In truly hearing each other’s thoughts and feelings in conflict, this adds nuance and broadening to the story of why this couple fights. We often take it personally when our partner is inattentive or defensive, but knowing these moments are often not because of us, can grant great clarity and relief. “Oh, you mean when you tense up when I asked you about cooking, you didn’t know I was just asking, but thought I was demanding that you cook?” This also allows the other partner to give themselves compassion, and update their internal tune to “It’s not that my partner is unappreciative and upset when I ask about cooking, but rather, they are going through something and are very sensitive to criticism right now. It is not me, it’s just he’s having a hard time.” This can be very freeing to both partners.
In realizing their partner’s suffering originated because of the upheaval in their lives, the couple now has a greater perspective on why they have been fighting. In the context of their relationship, they are experiencing a moment of loss and delaying of their original life plans. And that their fights about housework, is just the signal that tasks in the home, like their long-term plans, need to be reviewed and renegotiated to fit the current state of their lives.
When this couple learns that conflict can be understood as a sign that transition is happening and they have the skills to resolve it, it builds their confidence to navigate disagreements. This provides motivation to keep using the skill of listening to each other and being kind to each other in their life, even without their therapist present.
In growing their confidence in conflict resolution, the couple finds that tension in the home becomes increasingly easier to navigate. If the question of “Are you cooking tonight?” comes up, the partner struggling at work can pause to understand the question before responding, such as asking a clarifying question. “Are you asking me to cook tonight? Or you just wondering what we’re having for dinner?” Even if the tension does rise, both parties can be mindful and say “Hey, are we getting tense again? Remember Jenny said we gotta go slow, can we just hold on for a second?” The hopeful thing about this approach is instead of these conversations become an unruly catastrophe by any “wrong moves”, the couple now have multiple points to halt the fight train. Even if the partner with the sick parent gets angry, he can also just name it and say “I am starting to feel you are mad at me again and don’t like what I am offering. Is that what is happening? Are you mad at me?”
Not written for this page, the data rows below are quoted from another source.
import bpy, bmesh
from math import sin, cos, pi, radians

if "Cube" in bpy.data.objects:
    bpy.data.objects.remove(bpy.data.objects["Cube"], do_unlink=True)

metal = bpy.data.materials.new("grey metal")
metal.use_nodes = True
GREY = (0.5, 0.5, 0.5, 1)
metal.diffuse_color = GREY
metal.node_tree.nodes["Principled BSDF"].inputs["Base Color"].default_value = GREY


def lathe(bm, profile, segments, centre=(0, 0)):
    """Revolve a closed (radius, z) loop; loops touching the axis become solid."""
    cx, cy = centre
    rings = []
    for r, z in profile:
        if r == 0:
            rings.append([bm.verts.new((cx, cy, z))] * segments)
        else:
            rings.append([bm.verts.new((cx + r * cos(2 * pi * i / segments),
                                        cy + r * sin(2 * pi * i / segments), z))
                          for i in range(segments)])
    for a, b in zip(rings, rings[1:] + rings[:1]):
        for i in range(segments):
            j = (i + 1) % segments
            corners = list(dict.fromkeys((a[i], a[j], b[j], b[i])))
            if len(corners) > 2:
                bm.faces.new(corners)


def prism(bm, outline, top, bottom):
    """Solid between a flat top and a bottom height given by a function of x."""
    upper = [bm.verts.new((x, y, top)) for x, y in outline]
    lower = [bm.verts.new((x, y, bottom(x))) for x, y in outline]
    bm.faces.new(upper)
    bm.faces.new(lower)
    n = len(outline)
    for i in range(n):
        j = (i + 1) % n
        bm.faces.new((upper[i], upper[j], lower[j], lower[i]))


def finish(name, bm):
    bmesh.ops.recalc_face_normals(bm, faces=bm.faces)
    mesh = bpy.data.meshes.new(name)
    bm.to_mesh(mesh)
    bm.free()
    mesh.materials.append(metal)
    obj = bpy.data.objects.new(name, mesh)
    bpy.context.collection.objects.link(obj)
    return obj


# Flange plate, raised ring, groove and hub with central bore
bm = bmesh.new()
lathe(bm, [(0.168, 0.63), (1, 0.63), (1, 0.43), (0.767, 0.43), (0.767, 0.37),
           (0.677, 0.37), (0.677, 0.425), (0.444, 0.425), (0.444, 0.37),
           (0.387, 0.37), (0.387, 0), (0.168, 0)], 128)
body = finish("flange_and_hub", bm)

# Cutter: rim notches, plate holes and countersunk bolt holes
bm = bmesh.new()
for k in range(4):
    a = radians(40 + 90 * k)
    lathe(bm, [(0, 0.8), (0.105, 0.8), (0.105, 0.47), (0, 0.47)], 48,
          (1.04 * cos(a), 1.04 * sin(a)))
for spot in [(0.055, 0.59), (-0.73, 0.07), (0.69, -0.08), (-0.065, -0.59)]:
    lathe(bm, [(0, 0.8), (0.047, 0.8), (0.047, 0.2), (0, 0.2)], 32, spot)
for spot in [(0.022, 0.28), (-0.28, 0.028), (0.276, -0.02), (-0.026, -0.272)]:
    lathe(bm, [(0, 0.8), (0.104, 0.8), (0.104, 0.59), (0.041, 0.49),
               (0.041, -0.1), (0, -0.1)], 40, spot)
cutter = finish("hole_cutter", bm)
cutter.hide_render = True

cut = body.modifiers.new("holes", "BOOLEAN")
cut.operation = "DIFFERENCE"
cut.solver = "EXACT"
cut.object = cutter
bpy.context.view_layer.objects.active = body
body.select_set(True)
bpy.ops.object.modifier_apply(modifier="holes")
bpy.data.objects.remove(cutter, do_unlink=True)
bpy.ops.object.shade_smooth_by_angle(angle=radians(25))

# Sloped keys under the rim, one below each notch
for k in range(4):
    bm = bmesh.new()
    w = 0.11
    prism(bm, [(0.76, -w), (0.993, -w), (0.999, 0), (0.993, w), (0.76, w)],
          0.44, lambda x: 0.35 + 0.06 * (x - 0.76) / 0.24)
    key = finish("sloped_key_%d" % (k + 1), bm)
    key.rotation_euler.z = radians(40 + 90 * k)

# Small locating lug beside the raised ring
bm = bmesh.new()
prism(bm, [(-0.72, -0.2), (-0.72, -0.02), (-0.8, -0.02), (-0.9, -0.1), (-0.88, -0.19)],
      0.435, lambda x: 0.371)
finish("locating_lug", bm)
In being able to truly hear from their partner and getting clear answers, the couple can grow confidence in their relationship. In being able to bring connection, resolution, and understanding into their daily lives, it brings comfort and stability at home. They know despite life is throwing big transitions at them, they have control and mastery over their partnership. This in term actually strengthens the couple’s resilience to navigate these life transitions, since they are now better supported by each other.
This is how I hope to serve my clients. That these tense and confusing fights at home that their friends and family find trivial, are actually significant in the context of their partnership. Moreover, conflicts are not to be feared, but as a way to build connection and deepen their relationship.
You deserve to see and understand the big and small picture of your relationship and feel hopeful even if life is stressful. You deserve to have help to help your partnership endure transitions and grow stronger in the process. It is possible, and I would love to help you make it happen.